**RECORDS:**
☆ ☆ ☆ ☆ ☆ ☆ ☆
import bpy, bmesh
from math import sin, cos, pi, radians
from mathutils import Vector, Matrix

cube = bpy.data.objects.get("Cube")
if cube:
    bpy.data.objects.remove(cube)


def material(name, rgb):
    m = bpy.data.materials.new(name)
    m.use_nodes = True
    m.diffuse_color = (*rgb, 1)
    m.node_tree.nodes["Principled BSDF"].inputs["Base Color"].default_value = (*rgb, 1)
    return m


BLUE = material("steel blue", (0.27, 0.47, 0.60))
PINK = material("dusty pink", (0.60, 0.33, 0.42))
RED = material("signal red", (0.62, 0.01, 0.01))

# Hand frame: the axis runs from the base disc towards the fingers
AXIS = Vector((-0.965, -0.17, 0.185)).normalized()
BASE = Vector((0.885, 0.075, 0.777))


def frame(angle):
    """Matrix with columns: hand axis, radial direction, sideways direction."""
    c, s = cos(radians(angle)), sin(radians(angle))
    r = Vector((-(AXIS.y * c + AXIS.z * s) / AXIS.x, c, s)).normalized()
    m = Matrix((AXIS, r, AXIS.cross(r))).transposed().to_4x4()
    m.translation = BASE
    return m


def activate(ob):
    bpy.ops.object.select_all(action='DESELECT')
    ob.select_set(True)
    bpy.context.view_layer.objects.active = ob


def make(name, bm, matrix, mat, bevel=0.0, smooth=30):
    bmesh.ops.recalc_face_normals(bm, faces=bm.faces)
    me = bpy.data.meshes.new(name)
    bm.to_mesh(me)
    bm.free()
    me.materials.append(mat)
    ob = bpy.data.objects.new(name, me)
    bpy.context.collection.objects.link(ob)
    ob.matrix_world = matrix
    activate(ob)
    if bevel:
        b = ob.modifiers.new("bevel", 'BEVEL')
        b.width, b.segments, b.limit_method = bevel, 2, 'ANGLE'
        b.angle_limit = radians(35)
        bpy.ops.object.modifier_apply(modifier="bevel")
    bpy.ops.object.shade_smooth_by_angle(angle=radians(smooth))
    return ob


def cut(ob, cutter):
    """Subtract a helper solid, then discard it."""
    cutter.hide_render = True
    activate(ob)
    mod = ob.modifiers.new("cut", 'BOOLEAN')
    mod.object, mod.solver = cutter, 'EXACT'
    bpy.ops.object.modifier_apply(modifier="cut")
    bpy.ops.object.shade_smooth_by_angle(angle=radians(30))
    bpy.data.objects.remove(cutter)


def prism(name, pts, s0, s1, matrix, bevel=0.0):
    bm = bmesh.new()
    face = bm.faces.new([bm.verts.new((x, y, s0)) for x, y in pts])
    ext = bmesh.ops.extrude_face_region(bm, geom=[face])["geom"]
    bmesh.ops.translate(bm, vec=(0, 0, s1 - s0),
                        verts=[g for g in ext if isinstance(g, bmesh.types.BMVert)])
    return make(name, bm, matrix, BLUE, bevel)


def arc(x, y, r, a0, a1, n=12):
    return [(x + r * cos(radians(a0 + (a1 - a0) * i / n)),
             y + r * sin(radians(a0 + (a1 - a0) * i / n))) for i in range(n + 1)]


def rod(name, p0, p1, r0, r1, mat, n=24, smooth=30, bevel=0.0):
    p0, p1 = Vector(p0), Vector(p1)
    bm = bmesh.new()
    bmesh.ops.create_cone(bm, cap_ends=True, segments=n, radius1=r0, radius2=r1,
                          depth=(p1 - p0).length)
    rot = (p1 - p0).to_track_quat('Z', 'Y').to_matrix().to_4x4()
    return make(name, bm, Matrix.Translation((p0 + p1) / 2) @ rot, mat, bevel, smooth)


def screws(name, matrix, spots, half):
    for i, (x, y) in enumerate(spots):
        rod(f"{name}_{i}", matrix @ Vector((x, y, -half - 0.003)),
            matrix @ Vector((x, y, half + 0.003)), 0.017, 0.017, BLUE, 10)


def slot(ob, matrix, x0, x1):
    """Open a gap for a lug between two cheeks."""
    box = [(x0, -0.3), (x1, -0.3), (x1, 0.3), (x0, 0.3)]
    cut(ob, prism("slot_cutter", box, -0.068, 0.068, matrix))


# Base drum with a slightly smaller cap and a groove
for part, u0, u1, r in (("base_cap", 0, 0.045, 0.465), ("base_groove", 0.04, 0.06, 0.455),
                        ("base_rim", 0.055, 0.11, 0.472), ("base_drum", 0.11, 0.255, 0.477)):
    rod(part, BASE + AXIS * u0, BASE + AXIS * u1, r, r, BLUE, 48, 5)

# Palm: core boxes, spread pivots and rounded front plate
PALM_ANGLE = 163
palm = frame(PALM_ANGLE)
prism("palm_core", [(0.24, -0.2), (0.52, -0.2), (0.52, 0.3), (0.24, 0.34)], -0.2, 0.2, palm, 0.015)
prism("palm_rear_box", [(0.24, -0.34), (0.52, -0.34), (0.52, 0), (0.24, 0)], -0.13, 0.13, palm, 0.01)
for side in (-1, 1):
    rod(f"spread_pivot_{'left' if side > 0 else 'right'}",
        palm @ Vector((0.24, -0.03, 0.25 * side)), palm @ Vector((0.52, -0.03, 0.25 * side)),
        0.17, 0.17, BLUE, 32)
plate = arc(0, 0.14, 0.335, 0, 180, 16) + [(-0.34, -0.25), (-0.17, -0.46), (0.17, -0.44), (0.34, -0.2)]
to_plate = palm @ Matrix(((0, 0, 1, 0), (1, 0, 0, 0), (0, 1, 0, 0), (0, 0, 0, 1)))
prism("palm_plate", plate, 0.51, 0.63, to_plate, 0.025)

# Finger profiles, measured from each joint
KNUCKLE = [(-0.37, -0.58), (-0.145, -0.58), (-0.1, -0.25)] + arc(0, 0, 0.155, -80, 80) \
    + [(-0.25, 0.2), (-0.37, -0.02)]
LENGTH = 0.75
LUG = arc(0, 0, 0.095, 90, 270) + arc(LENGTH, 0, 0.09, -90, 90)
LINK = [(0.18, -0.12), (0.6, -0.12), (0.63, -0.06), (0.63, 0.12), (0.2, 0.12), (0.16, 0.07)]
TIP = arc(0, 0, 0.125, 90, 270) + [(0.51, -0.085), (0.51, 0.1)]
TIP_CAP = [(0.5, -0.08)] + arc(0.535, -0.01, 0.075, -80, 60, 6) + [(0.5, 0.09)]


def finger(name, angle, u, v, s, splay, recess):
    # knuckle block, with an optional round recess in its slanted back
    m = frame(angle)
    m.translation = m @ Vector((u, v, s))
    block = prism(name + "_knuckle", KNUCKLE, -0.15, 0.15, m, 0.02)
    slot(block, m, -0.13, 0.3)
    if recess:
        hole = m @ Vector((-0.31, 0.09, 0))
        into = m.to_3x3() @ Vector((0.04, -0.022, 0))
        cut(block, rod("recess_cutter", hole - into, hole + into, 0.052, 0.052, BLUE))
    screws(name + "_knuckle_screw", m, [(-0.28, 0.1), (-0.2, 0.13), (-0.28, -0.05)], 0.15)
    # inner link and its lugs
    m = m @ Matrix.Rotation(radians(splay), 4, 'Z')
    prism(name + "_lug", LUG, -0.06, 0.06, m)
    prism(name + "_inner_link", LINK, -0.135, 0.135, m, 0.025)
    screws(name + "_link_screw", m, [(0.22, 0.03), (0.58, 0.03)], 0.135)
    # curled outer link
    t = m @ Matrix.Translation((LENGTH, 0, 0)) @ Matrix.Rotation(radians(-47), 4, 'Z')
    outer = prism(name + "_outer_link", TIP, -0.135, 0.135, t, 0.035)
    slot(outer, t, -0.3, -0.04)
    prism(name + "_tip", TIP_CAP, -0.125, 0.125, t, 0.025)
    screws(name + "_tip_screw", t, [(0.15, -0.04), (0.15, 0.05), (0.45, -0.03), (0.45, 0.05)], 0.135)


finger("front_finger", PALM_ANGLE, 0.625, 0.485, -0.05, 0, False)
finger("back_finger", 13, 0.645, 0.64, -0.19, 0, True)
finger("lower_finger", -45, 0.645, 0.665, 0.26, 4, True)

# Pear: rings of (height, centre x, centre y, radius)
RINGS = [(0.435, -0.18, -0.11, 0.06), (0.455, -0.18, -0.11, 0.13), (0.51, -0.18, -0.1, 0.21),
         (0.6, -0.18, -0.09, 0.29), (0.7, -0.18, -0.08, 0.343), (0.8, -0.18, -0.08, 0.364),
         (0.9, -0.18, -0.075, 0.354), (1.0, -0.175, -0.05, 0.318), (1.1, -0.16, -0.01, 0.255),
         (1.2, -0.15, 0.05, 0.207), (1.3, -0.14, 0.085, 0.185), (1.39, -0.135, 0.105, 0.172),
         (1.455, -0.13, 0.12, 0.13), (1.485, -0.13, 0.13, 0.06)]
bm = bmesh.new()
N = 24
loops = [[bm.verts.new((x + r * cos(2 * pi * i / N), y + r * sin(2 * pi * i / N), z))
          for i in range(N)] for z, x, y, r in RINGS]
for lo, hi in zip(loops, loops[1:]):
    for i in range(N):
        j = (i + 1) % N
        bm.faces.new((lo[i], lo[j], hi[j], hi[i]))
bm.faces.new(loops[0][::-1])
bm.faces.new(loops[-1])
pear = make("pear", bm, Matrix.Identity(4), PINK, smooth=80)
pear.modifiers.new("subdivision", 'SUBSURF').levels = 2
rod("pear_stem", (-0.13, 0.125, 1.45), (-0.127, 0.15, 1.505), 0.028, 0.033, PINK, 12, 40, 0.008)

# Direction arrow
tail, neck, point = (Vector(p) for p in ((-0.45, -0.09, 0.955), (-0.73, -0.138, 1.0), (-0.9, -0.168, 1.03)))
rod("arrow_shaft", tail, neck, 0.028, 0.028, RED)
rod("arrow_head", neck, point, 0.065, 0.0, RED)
☆ ☆ ☆ ☆ ☆ ☆ ☆
**EXERCISE PROMPT:**
Go through the lines above. Select every one that has the string "from".

**RESULT:**
from math import sin, cos, pi, radians
from mathutils import Vector, Matrix
# Hand frame: the axis runs from the base disc towards the fingers
# Finger profiles, measured from each joint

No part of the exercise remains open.